[Material for this task Boundary: Start]

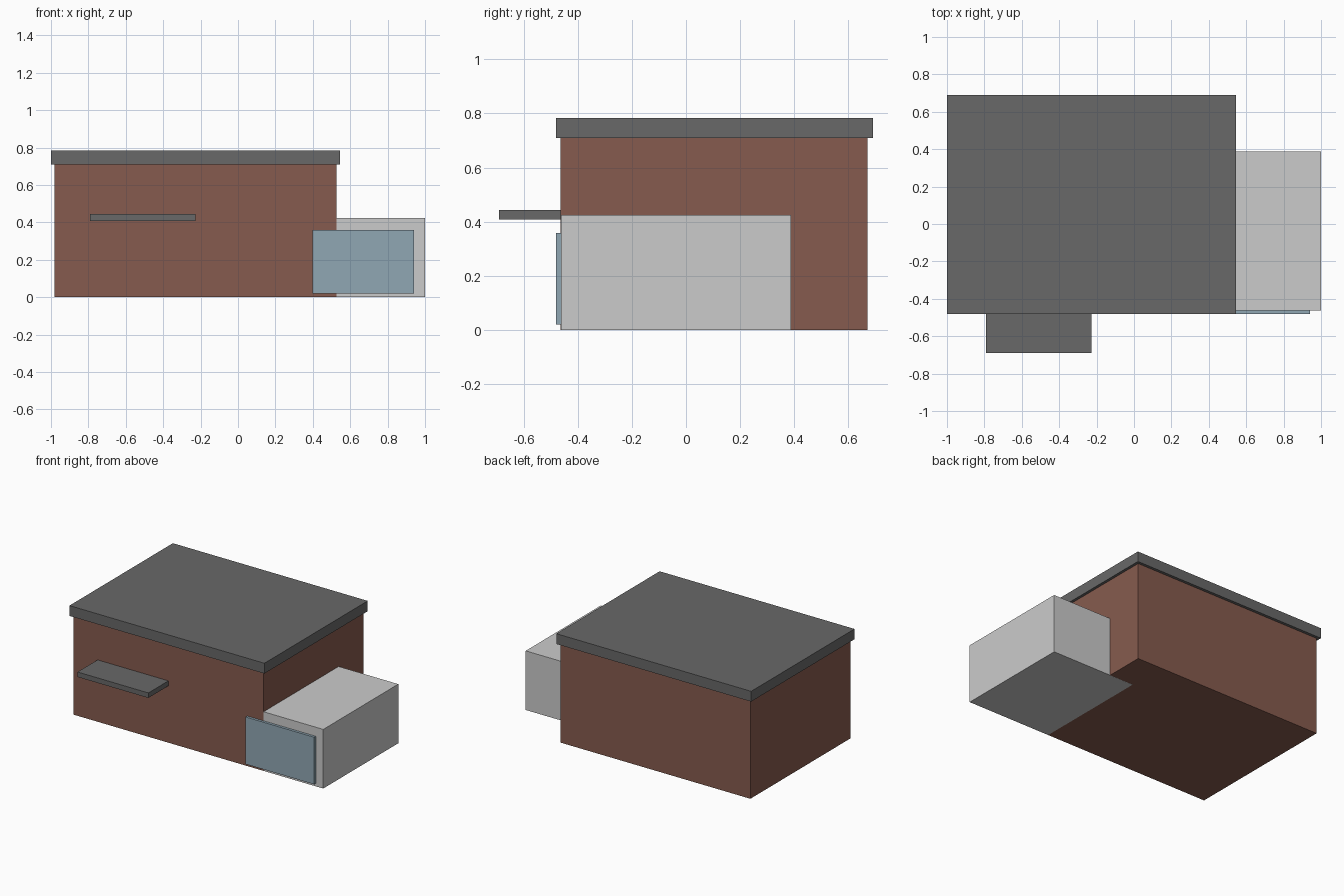
import bpy

if "Cube" in bpy.data.objects:
    bpy.data.objects.remove(bpy.data.objects["Cube"])


def paint(name, color):
    mat = bpy.data.materials.new(name)
    mat.diffuse_color = (*color, 1)
    mat.use_nodes = True
    mat.node_tree.nodes["Principled BSDF"].inputs["Base Color"].default_value = mat.diffuse_color
    return mat


def box(name, x, y, z, mat=None):
    """Box spanning the given (min, max) ranges, with applied scale."""
    spans = (x, y, z)
    bpy.ops.mesh.primitive_cube_add(size=1, location=[(a + b) / 2 for a, b in spans])
    obj = bpy.context.object
    obj.name = name
    obj.scale = [b - a for a, b in spans]
    bpy.ops.object.transform_apply(location=False, rotation=False, scale=True)
    if mat:
        obj.data.materials.append(mat)
    return obj


brick = paint("brick", (0.24, 0.105, 0.077))
slate = paint("slate", (0.14, 0.14, 0.14))
blue = paint("blue_grey", (0.28, 0.386, 0.456))

# Main house block and its overhanging flat roof
box("house_walls", (-0.98, 0.527), (-0.463, 0.67), (0.0005, 0.71), brick)
box("flat_roof", (-1.0, 0.546), (-0.481, 0.69), (0.71, 0.784), slate)

# Canopy over the entrance
box("entrance_canopy", (-0.79, -0.228), (-0.69, -0.463), (0.408, 0.444), slate)

# Garage running into the house, a hair behind the front wall
box("garage", (0.337, 1.0), (-0.4625, 0.388), (0, 0.424))

# Garage door standing proud of the front
box("garage_door", (0.397, 0.941), (-0.481, -0.462), (0.021, 0.359), blue)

[Material for this task Boundary: End]

Your goal
Copy exactly the lines that run from the one containing "# Main house" to the last line of the listing, both included, and nothing more.

Output below
# Main house block and its overhanging flat roof
box("house_walls", (-0.98, 0.527), (-0.463, 0.67), (0.0005, 0.71), brick)
box("flat_roof", (-1.0, 0.546), (-0.481, 0.69), (0.71, 0.784), slate)

# Canopy over the entrance
box("entrance_canopy", (-0.79, -0.228), (-0.69, -0.463), (0.408, 0.444), slate)

# Garage running into the house, a hair behind the front wall
box("garage", (0.337, 1.0), (-0.4625, 0.388), (0, 0.424))

# Garage door standing proud of the front
box("garage_door", (0.397, 0.941), (-0.481, -0.462), (0.021, 0.359), blue)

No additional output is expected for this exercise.